Data items

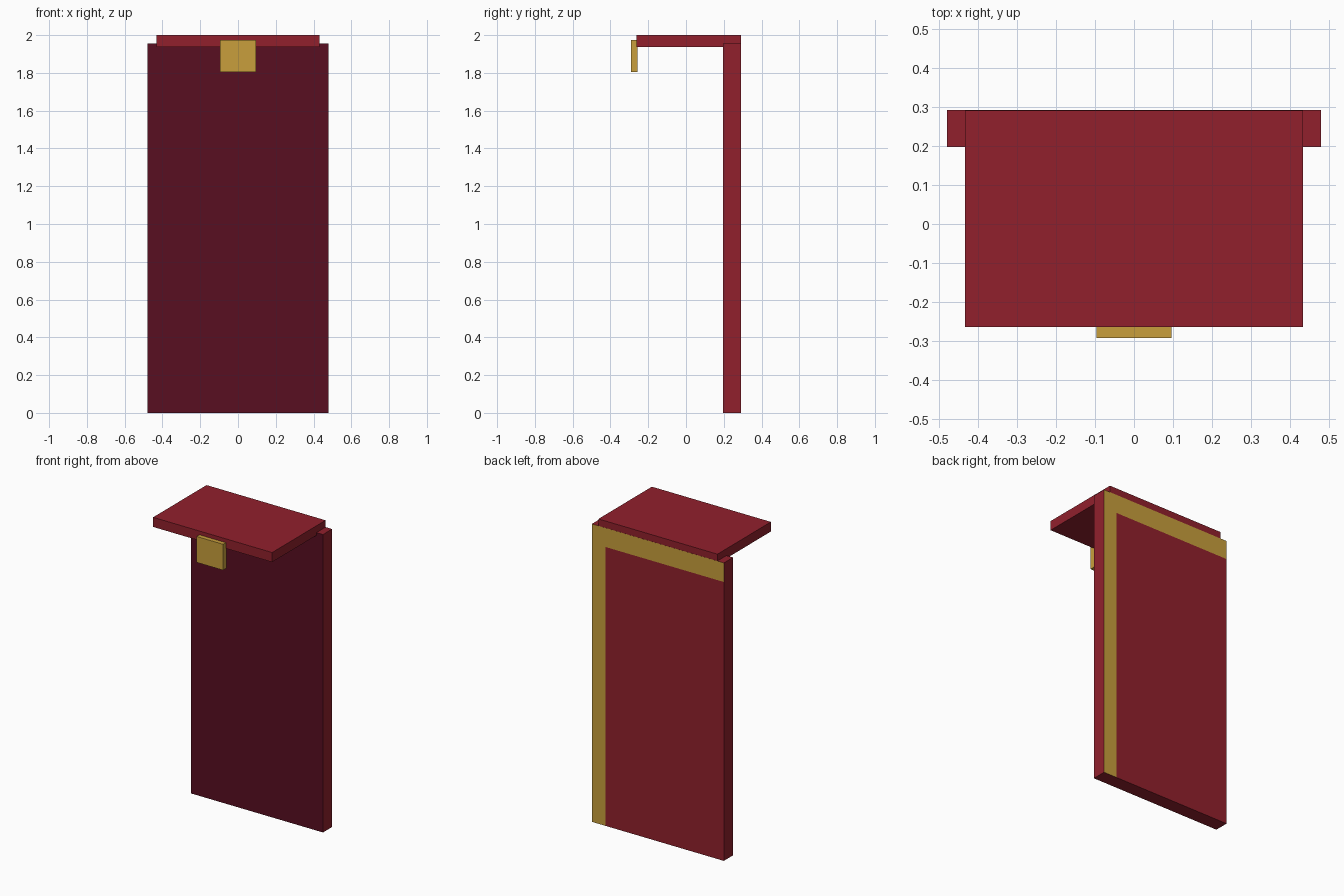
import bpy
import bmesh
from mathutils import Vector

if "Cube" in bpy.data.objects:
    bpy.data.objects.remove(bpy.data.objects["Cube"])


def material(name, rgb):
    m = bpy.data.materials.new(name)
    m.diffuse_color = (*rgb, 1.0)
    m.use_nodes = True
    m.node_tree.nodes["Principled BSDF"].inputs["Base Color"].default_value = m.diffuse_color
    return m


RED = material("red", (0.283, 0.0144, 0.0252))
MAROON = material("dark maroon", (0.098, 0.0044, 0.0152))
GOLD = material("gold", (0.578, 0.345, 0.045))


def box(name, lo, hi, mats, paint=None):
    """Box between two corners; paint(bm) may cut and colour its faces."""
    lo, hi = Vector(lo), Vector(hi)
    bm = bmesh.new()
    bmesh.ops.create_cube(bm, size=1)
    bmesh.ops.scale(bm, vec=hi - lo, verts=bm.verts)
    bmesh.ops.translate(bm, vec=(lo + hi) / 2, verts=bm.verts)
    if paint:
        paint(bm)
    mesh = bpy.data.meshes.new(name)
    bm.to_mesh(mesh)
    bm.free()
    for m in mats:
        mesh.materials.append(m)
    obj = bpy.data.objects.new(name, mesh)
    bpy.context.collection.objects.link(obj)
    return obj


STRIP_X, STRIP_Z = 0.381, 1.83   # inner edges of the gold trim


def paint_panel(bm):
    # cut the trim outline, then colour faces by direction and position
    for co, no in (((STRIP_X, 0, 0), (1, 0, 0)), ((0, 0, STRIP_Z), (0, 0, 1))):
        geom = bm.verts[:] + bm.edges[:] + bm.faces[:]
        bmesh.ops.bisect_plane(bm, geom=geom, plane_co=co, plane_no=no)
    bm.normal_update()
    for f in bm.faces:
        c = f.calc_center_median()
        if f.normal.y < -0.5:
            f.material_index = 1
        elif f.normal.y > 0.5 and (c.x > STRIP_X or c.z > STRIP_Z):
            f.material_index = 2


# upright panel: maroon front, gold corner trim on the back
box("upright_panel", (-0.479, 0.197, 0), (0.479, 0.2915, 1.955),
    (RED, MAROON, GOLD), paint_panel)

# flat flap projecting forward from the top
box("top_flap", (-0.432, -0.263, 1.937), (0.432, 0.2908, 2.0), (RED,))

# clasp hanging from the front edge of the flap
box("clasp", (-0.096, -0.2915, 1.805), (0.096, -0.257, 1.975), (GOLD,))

---

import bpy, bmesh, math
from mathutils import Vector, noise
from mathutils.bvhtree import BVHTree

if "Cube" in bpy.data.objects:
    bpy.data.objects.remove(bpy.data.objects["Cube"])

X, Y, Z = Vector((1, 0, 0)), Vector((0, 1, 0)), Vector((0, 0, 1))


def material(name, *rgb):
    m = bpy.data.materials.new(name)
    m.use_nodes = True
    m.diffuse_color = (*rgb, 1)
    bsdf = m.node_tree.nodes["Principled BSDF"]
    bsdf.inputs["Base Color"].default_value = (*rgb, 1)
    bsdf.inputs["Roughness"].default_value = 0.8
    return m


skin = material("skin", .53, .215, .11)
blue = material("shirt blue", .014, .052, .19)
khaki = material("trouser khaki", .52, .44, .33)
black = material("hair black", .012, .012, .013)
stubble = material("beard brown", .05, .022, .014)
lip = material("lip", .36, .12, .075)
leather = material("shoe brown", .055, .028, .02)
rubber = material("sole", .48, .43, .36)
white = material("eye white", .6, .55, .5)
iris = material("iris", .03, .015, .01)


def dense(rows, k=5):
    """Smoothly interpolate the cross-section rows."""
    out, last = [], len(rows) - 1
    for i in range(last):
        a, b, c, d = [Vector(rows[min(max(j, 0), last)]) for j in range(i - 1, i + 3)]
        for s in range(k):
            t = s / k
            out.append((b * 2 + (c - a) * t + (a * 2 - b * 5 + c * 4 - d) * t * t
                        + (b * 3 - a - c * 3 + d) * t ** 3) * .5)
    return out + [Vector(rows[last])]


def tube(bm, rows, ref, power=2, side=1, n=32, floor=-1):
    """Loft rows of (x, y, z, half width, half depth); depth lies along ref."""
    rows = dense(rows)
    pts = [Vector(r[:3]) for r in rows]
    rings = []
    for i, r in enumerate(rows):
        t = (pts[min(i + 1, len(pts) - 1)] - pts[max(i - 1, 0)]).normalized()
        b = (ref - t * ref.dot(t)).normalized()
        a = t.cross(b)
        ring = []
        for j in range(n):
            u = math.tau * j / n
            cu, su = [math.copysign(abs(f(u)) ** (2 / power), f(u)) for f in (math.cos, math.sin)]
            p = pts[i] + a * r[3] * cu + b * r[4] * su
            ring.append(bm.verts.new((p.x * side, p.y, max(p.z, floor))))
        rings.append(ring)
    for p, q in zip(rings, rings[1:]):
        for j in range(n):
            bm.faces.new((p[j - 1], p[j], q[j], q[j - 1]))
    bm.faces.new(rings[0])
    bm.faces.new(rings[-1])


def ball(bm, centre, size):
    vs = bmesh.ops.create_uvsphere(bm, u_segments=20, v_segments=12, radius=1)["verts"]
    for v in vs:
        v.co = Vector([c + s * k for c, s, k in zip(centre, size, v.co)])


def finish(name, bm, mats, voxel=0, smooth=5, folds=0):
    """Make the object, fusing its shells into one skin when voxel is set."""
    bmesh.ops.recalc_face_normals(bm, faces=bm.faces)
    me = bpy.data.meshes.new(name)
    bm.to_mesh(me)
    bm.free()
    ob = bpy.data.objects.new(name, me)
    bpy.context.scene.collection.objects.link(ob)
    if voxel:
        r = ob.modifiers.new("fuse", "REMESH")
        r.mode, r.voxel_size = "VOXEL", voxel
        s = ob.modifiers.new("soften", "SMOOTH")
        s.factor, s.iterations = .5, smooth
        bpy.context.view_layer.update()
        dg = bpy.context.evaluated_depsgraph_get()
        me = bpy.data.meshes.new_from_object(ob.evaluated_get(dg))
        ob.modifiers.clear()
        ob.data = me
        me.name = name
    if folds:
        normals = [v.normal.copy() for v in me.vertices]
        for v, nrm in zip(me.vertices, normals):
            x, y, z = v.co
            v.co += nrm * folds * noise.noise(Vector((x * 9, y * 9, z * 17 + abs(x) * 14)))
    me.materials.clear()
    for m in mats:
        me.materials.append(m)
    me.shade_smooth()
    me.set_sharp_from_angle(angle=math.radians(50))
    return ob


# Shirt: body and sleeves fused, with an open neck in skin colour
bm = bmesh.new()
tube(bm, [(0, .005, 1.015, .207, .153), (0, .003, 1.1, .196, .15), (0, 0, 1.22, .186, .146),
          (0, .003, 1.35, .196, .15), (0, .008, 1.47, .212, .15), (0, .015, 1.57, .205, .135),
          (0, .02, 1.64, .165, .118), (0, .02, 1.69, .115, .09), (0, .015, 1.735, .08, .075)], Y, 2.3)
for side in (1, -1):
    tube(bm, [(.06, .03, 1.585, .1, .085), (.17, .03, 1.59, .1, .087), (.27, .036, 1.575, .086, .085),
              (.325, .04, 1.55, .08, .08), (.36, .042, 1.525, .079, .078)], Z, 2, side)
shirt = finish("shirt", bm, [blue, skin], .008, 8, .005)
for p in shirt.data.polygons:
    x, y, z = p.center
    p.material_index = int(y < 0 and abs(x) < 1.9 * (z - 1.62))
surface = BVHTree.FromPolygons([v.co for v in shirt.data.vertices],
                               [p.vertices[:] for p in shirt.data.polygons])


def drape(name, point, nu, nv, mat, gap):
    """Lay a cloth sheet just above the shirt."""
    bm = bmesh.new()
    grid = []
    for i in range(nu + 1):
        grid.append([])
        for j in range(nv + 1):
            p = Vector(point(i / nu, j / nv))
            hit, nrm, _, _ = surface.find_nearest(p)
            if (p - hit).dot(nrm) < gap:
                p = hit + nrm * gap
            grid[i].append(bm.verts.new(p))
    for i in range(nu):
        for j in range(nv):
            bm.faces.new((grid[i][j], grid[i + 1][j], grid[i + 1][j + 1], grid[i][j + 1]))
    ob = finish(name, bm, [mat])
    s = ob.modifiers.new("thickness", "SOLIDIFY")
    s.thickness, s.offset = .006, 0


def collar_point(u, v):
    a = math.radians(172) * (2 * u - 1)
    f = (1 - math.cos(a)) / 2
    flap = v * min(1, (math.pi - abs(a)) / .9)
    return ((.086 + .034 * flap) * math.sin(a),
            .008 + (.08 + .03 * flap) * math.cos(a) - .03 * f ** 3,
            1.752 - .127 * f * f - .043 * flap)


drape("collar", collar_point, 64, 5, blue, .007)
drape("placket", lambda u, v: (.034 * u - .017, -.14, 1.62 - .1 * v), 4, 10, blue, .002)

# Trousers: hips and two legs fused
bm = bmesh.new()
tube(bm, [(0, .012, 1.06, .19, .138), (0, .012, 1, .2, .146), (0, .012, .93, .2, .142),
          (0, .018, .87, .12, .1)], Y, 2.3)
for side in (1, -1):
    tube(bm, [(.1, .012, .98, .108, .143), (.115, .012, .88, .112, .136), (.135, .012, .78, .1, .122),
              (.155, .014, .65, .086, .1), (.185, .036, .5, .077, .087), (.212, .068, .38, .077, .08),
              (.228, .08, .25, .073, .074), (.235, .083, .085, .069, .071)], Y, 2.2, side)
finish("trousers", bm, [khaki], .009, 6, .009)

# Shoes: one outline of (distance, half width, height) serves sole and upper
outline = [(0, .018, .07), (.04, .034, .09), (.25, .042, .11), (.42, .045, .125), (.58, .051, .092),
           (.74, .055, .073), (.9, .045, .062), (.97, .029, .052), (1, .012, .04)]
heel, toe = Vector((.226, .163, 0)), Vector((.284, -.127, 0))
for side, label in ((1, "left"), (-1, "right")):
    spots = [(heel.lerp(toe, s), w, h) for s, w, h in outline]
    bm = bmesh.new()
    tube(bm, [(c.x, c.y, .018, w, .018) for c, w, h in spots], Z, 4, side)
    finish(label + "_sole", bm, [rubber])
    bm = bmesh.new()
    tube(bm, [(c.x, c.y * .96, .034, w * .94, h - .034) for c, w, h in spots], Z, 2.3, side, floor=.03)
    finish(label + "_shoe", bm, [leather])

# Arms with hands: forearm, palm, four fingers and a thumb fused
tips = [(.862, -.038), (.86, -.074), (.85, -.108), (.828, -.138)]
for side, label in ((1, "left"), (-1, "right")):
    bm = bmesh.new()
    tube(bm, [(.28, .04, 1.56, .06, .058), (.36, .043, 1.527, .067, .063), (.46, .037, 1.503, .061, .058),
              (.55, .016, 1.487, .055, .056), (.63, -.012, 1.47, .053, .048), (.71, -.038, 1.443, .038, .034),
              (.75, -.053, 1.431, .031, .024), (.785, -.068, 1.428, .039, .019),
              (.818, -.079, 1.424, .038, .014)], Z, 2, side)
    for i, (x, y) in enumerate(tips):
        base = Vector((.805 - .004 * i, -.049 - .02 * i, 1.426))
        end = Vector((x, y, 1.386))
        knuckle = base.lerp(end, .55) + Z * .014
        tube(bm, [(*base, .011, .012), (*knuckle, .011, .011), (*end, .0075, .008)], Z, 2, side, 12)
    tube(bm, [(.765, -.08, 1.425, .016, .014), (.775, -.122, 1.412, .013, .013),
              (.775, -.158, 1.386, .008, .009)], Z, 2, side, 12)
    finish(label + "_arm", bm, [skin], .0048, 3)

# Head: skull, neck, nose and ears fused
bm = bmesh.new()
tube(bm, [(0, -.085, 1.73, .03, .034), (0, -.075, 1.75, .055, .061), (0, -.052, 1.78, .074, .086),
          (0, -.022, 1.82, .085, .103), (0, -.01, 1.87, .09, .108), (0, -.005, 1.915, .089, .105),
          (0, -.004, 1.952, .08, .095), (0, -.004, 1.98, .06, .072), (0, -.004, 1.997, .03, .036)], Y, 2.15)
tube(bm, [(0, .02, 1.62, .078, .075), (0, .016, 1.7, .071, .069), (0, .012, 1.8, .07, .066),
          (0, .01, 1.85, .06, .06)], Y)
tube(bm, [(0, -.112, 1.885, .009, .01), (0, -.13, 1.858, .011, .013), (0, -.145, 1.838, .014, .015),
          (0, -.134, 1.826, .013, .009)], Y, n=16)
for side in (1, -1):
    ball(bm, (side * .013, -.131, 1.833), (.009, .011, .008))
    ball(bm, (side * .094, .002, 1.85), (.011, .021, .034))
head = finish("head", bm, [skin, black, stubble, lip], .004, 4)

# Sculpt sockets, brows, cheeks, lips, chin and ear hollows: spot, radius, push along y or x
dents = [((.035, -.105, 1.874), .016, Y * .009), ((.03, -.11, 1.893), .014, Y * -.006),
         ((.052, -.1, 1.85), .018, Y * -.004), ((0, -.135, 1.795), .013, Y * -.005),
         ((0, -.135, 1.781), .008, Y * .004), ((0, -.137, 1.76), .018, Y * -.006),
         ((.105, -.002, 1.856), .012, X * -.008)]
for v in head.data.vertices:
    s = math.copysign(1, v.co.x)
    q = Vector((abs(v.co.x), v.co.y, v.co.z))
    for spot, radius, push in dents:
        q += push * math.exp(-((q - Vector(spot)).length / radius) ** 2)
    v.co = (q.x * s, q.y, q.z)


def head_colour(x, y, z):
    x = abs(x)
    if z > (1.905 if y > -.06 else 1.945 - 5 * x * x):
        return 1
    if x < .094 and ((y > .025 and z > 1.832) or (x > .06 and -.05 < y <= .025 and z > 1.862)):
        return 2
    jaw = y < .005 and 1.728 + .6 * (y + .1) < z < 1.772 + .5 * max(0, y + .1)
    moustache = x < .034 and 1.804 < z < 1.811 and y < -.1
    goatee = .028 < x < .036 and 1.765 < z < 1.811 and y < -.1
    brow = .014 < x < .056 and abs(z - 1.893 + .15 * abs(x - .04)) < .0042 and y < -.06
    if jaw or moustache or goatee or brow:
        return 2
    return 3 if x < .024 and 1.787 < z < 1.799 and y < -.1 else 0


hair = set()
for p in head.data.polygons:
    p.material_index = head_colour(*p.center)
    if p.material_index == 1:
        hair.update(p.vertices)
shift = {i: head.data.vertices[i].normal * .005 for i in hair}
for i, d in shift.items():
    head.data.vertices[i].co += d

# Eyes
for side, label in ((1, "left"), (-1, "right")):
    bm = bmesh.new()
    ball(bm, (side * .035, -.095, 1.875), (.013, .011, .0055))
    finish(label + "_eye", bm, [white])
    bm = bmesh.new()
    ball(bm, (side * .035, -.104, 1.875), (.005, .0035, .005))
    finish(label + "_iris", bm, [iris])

==

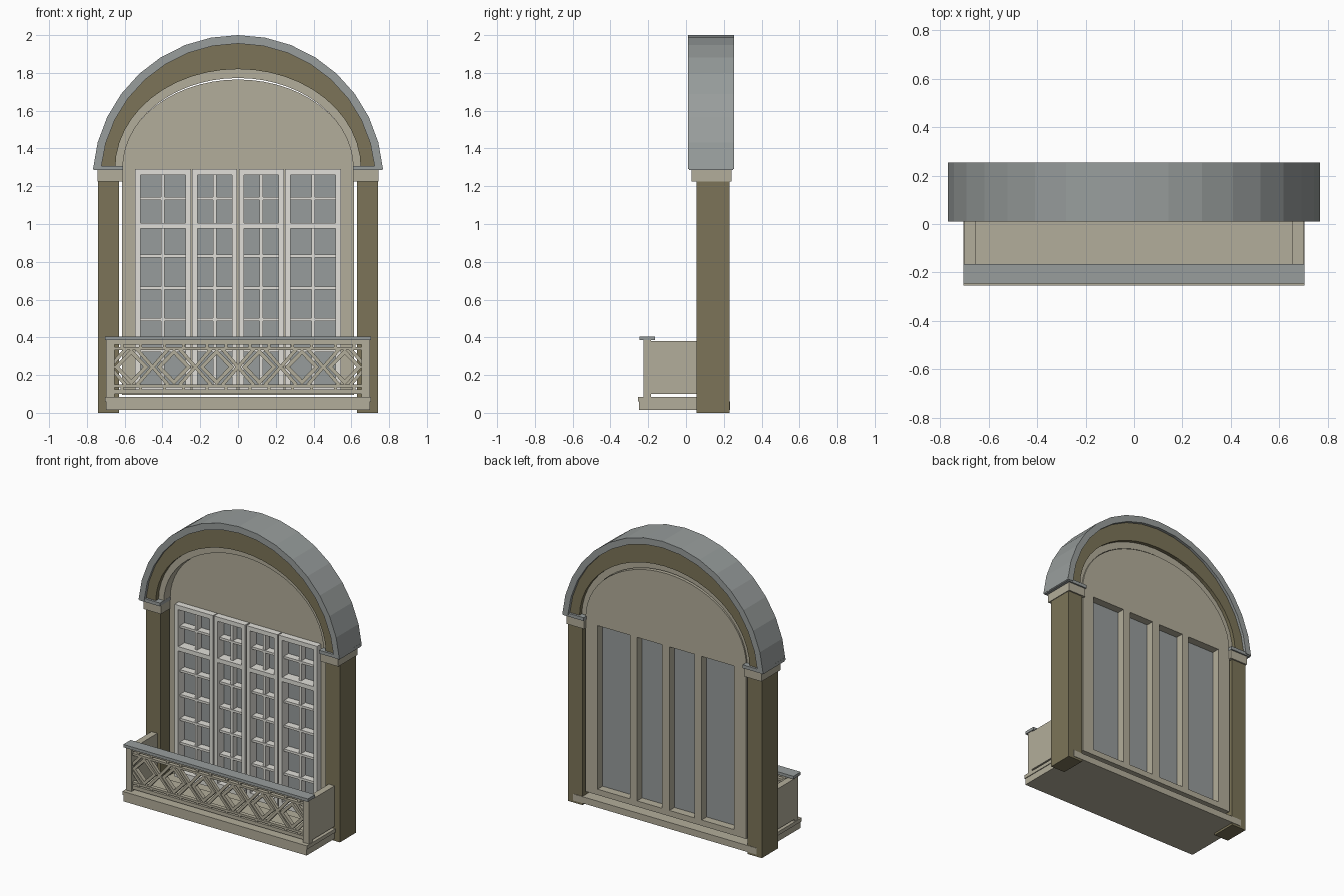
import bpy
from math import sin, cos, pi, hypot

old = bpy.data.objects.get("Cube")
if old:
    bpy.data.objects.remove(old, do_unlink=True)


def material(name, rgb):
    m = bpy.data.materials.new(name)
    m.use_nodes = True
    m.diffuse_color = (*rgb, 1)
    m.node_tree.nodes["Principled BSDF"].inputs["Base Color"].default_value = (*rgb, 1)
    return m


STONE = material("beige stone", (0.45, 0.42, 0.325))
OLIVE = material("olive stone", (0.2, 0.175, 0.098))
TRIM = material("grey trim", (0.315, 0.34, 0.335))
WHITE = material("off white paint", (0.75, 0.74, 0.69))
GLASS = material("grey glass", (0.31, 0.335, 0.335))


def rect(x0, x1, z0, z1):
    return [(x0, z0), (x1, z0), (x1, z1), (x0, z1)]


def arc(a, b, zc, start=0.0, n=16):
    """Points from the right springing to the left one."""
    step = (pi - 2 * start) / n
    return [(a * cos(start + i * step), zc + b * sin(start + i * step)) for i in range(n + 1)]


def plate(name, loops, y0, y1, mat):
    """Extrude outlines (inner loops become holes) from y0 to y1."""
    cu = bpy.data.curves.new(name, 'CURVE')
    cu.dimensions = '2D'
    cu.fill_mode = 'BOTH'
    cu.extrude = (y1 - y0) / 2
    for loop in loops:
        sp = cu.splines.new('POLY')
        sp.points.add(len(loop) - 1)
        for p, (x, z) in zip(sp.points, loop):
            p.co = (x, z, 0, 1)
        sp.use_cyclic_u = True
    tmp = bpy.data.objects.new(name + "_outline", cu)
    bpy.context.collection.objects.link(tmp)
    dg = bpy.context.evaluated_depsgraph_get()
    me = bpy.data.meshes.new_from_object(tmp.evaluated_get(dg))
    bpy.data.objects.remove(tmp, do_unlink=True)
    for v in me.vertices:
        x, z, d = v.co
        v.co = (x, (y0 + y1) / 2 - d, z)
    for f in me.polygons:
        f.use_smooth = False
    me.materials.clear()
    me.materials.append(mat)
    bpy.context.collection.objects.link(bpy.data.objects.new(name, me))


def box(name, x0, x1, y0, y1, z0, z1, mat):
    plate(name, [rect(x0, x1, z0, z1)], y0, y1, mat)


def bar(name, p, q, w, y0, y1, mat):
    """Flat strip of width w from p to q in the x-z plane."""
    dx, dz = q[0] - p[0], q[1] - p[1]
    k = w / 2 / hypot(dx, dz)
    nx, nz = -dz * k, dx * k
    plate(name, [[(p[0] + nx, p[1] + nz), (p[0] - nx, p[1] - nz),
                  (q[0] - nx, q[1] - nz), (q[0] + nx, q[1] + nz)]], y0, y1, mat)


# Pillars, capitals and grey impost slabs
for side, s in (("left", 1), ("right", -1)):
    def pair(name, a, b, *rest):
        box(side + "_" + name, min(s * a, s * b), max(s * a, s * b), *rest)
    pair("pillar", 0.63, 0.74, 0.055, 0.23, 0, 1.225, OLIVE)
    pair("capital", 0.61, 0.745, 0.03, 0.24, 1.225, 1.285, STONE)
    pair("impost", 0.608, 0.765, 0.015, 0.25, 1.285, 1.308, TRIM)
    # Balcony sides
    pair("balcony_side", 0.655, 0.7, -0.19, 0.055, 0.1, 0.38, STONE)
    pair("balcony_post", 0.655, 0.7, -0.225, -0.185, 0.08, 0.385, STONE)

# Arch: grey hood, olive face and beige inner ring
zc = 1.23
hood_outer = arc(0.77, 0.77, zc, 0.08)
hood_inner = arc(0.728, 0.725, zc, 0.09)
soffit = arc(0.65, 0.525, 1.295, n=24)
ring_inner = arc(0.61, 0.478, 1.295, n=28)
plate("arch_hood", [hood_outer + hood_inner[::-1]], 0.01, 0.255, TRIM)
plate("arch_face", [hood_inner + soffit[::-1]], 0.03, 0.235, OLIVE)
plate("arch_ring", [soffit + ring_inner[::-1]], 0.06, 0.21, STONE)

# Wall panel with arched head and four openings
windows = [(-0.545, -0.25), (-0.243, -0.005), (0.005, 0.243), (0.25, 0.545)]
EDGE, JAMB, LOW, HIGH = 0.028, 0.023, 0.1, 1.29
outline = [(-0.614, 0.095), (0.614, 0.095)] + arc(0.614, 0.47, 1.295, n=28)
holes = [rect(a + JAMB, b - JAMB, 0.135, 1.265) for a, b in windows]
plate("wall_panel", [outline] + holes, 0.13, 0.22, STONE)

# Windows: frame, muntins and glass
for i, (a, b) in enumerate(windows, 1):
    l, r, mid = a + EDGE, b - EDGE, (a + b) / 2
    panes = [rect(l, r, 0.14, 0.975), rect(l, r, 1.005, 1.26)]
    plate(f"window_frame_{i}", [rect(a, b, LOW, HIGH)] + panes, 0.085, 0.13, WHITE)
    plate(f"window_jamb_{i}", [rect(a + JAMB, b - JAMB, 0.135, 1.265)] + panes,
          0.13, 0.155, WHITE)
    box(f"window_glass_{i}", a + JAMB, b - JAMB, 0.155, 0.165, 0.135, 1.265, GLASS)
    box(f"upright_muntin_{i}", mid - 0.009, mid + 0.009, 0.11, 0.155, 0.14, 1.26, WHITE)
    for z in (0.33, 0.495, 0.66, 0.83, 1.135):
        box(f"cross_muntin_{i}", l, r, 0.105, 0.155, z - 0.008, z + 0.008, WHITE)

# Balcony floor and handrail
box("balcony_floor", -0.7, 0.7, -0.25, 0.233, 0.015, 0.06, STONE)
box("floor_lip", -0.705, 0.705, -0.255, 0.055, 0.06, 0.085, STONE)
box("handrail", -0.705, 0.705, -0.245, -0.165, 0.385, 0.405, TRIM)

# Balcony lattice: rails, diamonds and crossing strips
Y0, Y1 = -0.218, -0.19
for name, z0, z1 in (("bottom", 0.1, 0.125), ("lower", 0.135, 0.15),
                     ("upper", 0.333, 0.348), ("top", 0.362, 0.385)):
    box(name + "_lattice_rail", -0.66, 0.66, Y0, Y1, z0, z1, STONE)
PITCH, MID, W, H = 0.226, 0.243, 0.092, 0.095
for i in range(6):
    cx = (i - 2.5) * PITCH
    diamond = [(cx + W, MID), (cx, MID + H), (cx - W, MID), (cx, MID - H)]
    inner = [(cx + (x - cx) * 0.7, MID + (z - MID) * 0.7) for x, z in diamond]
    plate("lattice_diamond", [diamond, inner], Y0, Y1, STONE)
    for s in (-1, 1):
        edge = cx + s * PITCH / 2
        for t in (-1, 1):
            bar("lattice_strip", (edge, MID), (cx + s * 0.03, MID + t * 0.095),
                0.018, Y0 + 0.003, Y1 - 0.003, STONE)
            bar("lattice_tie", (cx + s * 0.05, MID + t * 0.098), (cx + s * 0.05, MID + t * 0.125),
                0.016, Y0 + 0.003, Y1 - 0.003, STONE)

= Exercise details =
All lines of the entries containing the string "import" must be shown in full.

= Solution =
import bpy
import bmesh
from mathutils import Vector
import bpy, bmesh, math
from mathutils import Vector, noise
from mathutils.bvhtree import BVHTree
import bpy
from math import sin, cos, pi, hypot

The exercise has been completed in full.